"The problem is there aren't very many tenant attorneys down here because it's very difficult to sue. In the entire area, I know of one person who specializes in tenant law. The cases are very difficult to prove because the landlord doesn't have to have any justification to evict somebody," says Doherty.

But TCAA holds its ground, and its autonomy.

"The minute a landlord loses control, it means it's going to be hard to improve the quality of life for the rest of the renters who are there and should stay," Thibodeaux says.

Moving and Losing

Renter Jane Hermann hasn't been evicted yet, though she says she is counting the days when she will lose her Willow Glen cottage. She has long since stopped asking for repairs to the pre-World War II house. There was the time she asked her landlord to trim a nut tree in front of the house, and instead he cut it down, along with the other surrounding nut trees. Hermann knows she is literally sitting on prime property--her neighbor's home was priced for sale at more than $700,000.
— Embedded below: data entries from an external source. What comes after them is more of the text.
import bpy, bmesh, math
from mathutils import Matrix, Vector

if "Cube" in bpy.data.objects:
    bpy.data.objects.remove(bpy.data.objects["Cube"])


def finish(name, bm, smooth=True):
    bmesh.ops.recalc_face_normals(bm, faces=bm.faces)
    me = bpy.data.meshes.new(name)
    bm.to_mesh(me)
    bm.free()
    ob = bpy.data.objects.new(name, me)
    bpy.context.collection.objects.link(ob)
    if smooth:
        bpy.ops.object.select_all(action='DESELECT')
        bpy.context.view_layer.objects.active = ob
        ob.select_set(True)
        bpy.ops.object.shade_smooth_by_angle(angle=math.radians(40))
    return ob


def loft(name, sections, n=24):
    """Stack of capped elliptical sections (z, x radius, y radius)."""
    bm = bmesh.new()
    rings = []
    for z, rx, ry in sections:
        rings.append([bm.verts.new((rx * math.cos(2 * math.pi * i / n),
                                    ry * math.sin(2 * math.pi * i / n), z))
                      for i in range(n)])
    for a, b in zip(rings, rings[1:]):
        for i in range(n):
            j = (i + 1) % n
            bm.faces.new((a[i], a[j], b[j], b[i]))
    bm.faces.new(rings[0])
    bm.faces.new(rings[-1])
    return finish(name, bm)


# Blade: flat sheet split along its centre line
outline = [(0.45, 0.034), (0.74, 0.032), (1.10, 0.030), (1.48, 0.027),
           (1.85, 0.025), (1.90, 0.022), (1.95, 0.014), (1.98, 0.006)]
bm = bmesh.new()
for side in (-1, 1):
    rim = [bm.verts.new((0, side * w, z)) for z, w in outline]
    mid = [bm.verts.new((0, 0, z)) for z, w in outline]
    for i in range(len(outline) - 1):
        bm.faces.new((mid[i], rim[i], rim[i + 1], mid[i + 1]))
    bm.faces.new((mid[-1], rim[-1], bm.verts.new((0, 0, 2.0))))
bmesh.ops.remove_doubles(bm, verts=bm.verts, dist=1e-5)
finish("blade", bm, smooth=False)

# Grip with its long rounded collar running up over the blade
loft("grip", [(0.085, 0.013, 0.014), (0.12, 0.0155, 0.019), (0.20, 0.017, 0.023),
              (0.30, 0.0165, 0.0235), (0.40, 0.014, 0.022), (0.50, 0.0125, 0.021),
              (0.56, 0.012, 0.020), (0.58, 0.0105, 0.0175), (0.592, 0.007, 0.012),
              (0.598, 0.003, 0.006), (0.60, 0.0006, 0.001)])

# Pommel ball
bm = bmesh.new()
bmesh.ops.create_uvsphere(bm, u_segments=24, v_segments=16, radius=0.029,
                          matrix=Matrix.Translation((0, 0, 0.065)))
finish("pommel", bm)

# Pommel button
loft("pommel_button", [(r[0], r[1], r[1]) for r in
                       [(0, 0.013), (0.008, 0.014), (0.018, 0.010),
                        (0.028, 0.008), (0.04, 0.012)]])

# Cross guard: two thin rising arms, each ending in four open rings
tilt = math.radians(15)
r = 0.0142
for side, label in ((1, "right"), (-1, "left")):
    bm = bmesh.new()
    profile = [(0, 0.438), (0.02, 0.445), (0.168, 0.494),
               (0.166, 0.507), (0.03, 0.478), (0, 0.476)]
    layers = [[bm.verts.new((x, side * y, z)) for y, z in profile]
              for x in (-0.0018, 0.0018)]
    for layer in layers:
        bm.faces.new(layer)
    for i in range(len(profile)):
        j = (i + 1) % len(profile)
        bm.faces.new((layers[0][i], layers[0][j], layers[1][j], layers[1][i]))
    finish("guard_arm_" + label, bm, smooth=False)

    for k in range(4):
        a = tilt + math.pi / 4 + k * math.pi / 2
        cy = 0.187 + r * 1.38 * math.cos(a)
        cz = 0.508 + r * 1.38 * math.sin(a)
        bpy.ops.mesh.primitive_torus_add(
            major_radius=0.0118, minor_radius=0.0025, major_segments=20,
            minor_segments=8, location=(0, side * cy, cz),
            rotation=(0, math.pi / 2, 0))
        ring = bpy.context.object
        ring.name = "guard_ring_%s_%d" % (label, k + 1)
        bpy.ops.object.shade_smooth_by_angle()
She is reluctant to move out of the area, and even if she did, moving costs would hover between $5,000 and $7,000.

"A lot of people are leaving the valley," says Hermann, once a psychiatric nurse at Valley Medical Center. "A lot of people can't even afford to leave the valley. I'm going to wait until I'm forced into leaving. I don't want to--I've lived in the valley since '56. But I'd rather go out fighting."

[ San Jose | Metroactive Central | Archives ]


From the October 11-17, 2001 issue of Metro, Silicon Valley's Weekly Newspaper.

Copyright © 2001 Metro Publishing Inc. Metroactive is affiliated with the Boulevards Network.

For more information about the San Jose/Silicon Valley area, visit sanjose.com.




Foreclosures - Real Estate Investing
San Jose.com Real Estate